But what if the small work is the great work? As Manguso writes, “I’m weary of the American idea that unless one is reaching toward the next, greater goal, one is effectively choosing failure. This cultural pressure to think big—to equate size with ambition—is especially burdensome for writers who cannot follow, or choose not to follow, in the footsteps of Great Men.” This is not to say that Manguso— and Nelson, and Solnit, and writers of their ilk—are not writers of tremendous ambition; there is ambition leaking out of every page of 300 Arguments. But it is this ceaseless desire to be great, to reach the other shore, that keeps us ceaselessly borne back. It is a very individualist and deeply ingrained cultural desire, this need to capture the entire world in a book, to straddle it with one’s words.

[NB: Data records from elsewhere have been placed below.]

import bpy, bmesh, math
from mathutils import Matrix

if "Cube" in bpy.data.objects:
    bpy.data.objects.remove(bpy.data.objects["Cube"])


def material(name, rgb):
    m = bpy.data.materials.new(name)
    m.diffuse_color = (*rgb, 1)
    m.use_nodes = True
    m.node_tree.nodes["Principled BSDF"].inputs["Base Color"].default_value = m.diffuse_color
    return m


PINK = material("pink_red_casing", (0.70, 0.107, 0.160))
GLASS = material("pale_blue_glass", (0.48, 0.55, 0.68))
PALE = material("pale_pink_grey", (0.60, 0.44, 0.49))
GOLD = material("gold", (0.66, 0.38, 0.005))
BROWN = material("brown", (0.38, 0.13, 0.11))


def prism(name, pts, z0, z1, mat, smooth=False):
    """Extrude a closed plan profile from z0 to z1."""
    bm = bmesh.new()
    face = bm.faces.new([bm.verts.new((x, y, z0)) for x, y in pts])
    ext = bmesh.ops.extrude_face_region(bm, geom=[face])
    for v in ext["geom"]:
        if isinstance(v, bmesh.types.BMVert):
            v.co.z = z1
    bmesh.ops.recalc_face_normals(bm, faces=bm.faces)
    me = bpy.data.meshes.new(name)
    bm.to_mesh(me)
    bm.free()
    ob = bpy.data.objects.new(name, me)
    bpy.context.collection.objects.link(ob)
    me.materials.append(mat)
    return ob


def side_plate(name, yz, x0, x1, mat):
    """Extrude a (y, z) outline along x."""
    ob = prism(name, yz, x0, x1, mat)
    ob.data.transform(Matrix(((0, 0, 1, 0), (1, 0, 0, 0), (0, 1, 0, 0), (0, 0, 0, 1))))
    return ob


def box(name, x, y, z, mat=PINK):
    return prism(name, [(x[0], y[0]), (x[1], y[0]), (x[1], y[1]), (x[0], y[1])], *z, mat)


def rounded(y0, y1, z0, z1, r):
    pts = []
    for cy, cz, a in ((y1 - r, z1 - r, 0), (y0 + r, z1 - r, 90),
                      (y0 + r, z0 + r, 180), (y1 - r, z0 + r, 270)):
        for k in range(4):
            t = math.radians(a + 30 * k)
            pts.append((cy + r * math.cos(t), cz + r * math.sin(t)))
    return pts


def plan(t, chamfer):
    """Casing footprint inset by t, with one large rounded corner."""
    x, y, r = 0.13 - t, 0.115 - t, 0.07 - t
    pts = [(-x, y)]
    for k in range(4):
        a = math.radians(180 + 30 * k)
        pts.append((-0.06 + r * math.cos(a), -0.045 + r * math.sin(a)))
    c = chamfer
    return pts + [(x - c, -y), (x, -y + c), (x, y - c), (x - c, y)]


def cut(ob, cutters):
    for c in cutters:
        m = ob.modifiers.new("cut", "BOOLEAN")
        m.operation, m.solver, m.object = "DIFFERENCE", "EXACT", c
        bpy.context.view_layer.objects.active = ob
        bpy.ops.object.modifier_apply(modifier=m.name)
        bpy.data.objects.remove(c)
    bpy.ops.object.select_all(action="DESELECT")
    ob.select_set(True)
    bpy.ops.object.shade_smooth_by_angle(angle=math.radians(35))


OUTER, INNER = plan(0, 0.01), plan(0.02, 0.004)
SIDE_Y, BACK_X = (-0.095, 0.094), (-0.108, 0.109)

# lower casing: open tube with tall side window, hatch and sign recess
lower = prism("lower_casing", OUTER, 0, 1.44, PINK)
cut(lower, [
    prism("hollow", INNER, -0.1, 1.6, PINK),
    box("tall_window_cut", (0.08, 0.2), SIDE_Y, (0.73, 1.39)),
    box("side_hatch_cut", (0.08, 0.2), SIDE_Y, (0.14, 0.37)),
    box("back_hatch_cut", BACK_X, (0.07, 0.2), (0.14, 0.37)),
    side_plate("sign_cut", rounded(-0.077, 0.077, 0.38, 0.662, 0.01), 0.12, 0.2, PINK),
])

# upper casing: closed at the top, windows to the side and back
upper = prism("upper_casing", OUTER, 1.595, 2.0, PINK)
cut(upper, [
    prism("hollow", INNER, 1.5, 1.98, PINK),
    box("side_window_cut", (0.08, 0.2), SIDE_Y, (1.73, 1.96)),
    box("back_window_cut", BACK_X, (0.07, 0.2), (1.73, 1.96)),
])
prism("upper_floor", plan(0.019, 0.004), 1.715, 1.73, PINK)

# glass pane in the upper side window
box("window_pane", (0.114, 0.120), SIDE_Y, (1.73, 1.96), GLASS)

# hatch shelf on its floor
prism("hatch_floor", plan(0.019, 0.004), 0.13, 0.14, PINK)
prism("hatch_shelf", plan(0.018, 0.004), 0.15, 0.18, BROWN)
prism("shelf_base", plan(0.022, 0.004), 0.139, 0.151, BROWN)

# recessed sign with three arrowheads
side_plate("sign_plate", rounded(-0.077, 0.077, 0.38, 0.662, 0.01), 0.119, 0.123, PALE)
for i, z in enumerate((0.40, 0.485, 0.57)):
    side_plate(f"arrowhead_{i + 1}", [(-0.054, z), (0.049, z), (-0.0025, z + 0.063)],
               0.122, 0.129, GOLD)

Manguso is, instead, a memoirist who works in miniature. Before 300 Arguments, she wrote four much-admired short books about segments of her life, including The Two Kinds of Decay, which explored her years-long battle with a debilitating autoimmune disorder, and Ongoingness, the story of the journals she has kept for years. Compulsively recording her experiences in a diary became an unmooring compulsion, but the book itself rescues aphoristic fragments from the whole. In it, she writes looping, cryptic sentences such as, “I reread my favorite books to make sure they’re still perfect, but rereading them wears away at their perfection.” She is always mining her own experiences for material, but she is not confessional; she uses terseness and brevity as weapons. If no word is out of place, then it is much more difficult to question or undermine her truth.

If there is any point at which I bristle at Manguso’s lifelong enthusiasm with being brief, it is that she regularly equates excess with vulgarity. She talks often about “rescuing sentences” from bloated books, and refers to her own project as “a short book composed entirely of what I hoped would be a long book’s quotable passages.” There is a romance in this—the perfect book, with no gristle on it—but also it implies that there is something obscene about writers who choose to give in to their hunger and go long on a subject. It can be daunting to read a book like Manguso’s, because you walk away from it thinking, I am almost certainly doing too much.

Manguso’s need to write short has sharpened her lines into diamonds, but it has also driven her slightly mad, and it has caused her to perseverate over words to the detriment of her happiness and, as she admits, her health. These arguments are forged out of hard work and sustained effort, and also out of pain. It is impossible to read them without feeling for her; for what it took to write on such a tight leash.